**The task**
Lift every line from the entries that includes the word "cutter".

**Data for this task**
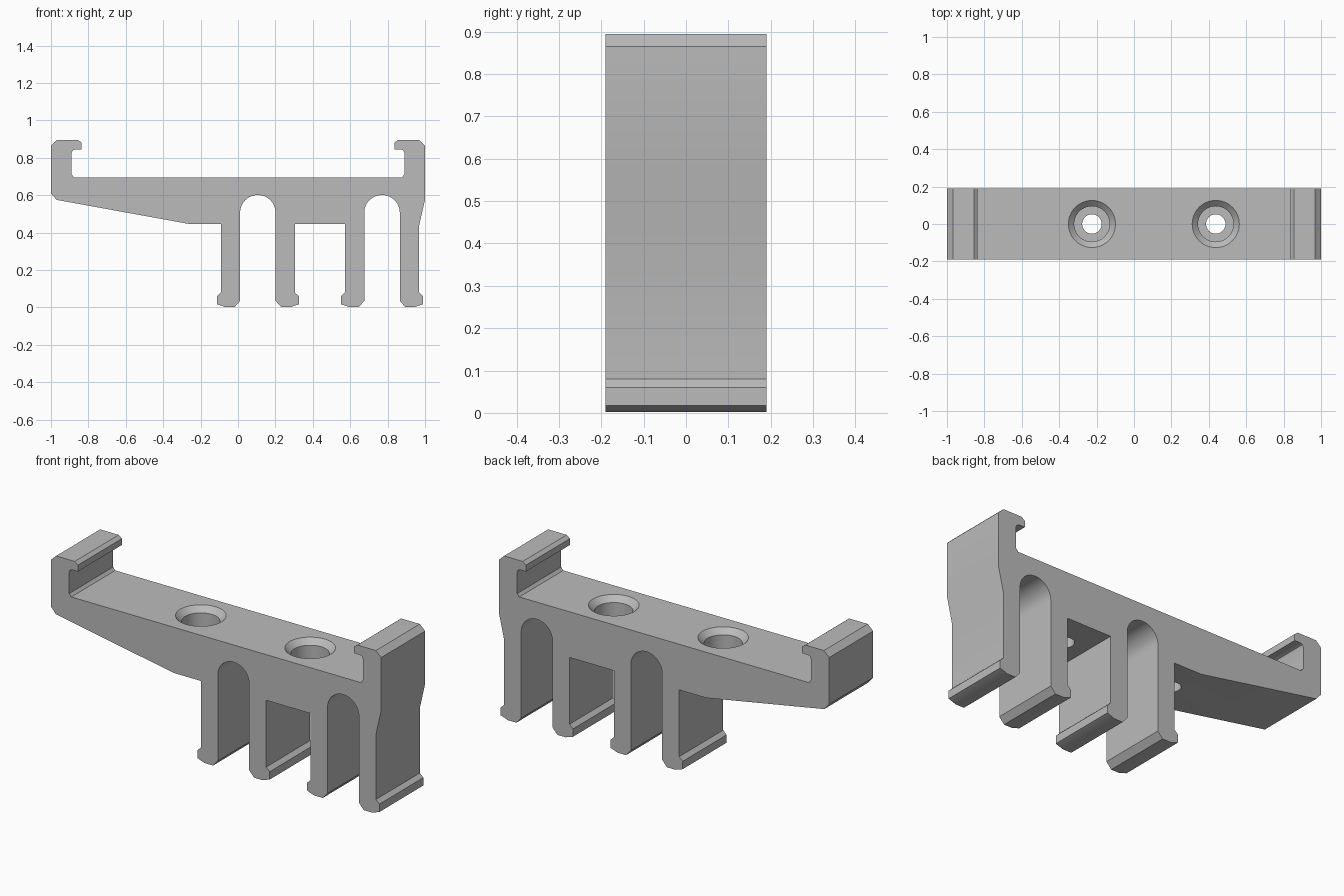
import bpy, bmesh, math
from mathutils import Vector

if "Cube" in bpy.data.objects:
    bpy.data.objects.remove(bpy.data.objects["Cube"], do_unlink=True)

HALF_DEPTH = 0.19
DECK_TOP, DECK_BOTTOM = 0.695, 0.445
ARCH_R, ARCH_Z = 0.095, 0.506

grey = bpy.data.materials.new("plain grey")
grey.use_nodes = True
grey.diffuse_color = (0.5, 0.5, 0.5, 1)
grey.node_tree.nodes["Principled BSDF"].inputs["Base Color"].default_value = (0.5, 0.5, 0.5, 1)


def make_object(name, bm):
    bmesh.ops.recalc_face_normals(bm, faces=bm.faces[:])
    mesh = bpy.data.meshes.new(name)
    bm.to_mesh(mesh)
    bm.free()
    mesh.materials.append(grey)
    obj = bpy.data.objects.new(name, mesh)
    bpy.context.collection.objects.link(obj)
    return obj


def hook(side):
    """Rail hook outline from the outer wall in to the deck."""
    pts = [(1, 0.865), (0.968, 0.895), (0.855, 0.895), (0.836, 0.88), (0.836, 0.845),
           (0.872, 0.845), (0.884, 0.84), (0.889, 0.828), (0.889, 0.71), (0.876, DECK_TOP)]
    return [(side * x, z) for x, z in pts]


def clip(cx):
    """Pair of snap legs with an arched slot, traced from right to left."""
    leg = [(0.198, 0.08), (0.219, 0.06), (0.219, 0.017), (0.175, 0.002),
           (0.124, 0.002), (ARCH_R, 0.035)]
    arch = [(ARCH_R * math.cos(a), ARCH_Z + ARCH_R * math.sin(a))
            for a in (math.pi * i / 24 for i in range(25))]
    pts = leg + arch + [(-x, z) for x, z in reversed(leg)]
    return [(cx + x, z) for x, z in pts]


# Outline of the whole bracket
outline = hook(-1) + hook(1)[::-1]
outline += [(1, 0.577), (0.968, 0.436)]
outline += clip(0.77)
outline += [(0.572, DECK_BOTTOM), (0.304, DECK_BOTTOM)]
outline += clip(0.106)
outline += [(-0.092, DECK_BOTTOM), (-0.255, DECK_BOTTOM), (-0.97, 0.575), (-1, 0.61)]

# Bracket body
bm = bmesh.new()
face = bm.faces.new([bm.verts.new((x, -HALF_DEPTH, z)) for x, z in outline])
new = bmesh.ops.extrude_face_region(bm, geom=[face])["geom"]
bmesh.ops.translate(bm, vec=(0, 2 * HALF_DEPTH, 0),
                    verts=[v for v in new if isinstance(v, bmesh.types.BMVert)])
body = make_object("bracket_body", bm)

# Stepped screw holes with a chamfered rim
hole = [(0, 0.3), (0.052, 0.3), (0.052, 0.55), (0.095, 0.55), (0.095, DECK_TOP - 0.03),
        (0.126, DECK_TOP), (0.126, 0.8), (0, 0.8)]
bm = bmesh.new()
for cx in (-0.225, 0.437):
    verts = [bm.verts.new((cx + r, 0, z)) for r, z in hole]
    edges = [bm.edges.new(pair) for pair in zip(verts, verts[1:])]
    bmesh.ops.spin(bm, geom=verts + edges, cent=(cx, 0, 0), axis=Vector((0, 0, 1)),
                   angle=2 * math.pi, steps=48)
bmesh.ops.remove_doubles(bm, verts=bm.verts[:], dist=0.0005)
cutter = make_object("screw_hole_cutter", bm)
cutter.hide_render = True

cut = body.modifiers.new("screw holes", "BOOLEAN")
cut.operation = "DIFFERENCE"
cut.solver = "EXACT"
cut.object = cutter

# Apply the cut, then shade with crisp edges
bpy.ops.object.select_all(action="DESELECT")
body.select_set(True)
bpy.context.view_layer.objects.active = body
bpy.ops.object.modifier_apply(modifier=cut.name)
bpy.data.objects.remove(cutter, do_unlink=True)
bpy.ops.object.shade_smooth_by_angle(angle=math.radians(25))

**Response**
cutter = make_object("screw_hole_cutter", bm)
cutter.hide_render = True
cut.object = cutter
bpy.data.objects.remove(cutter, do_unlink=True)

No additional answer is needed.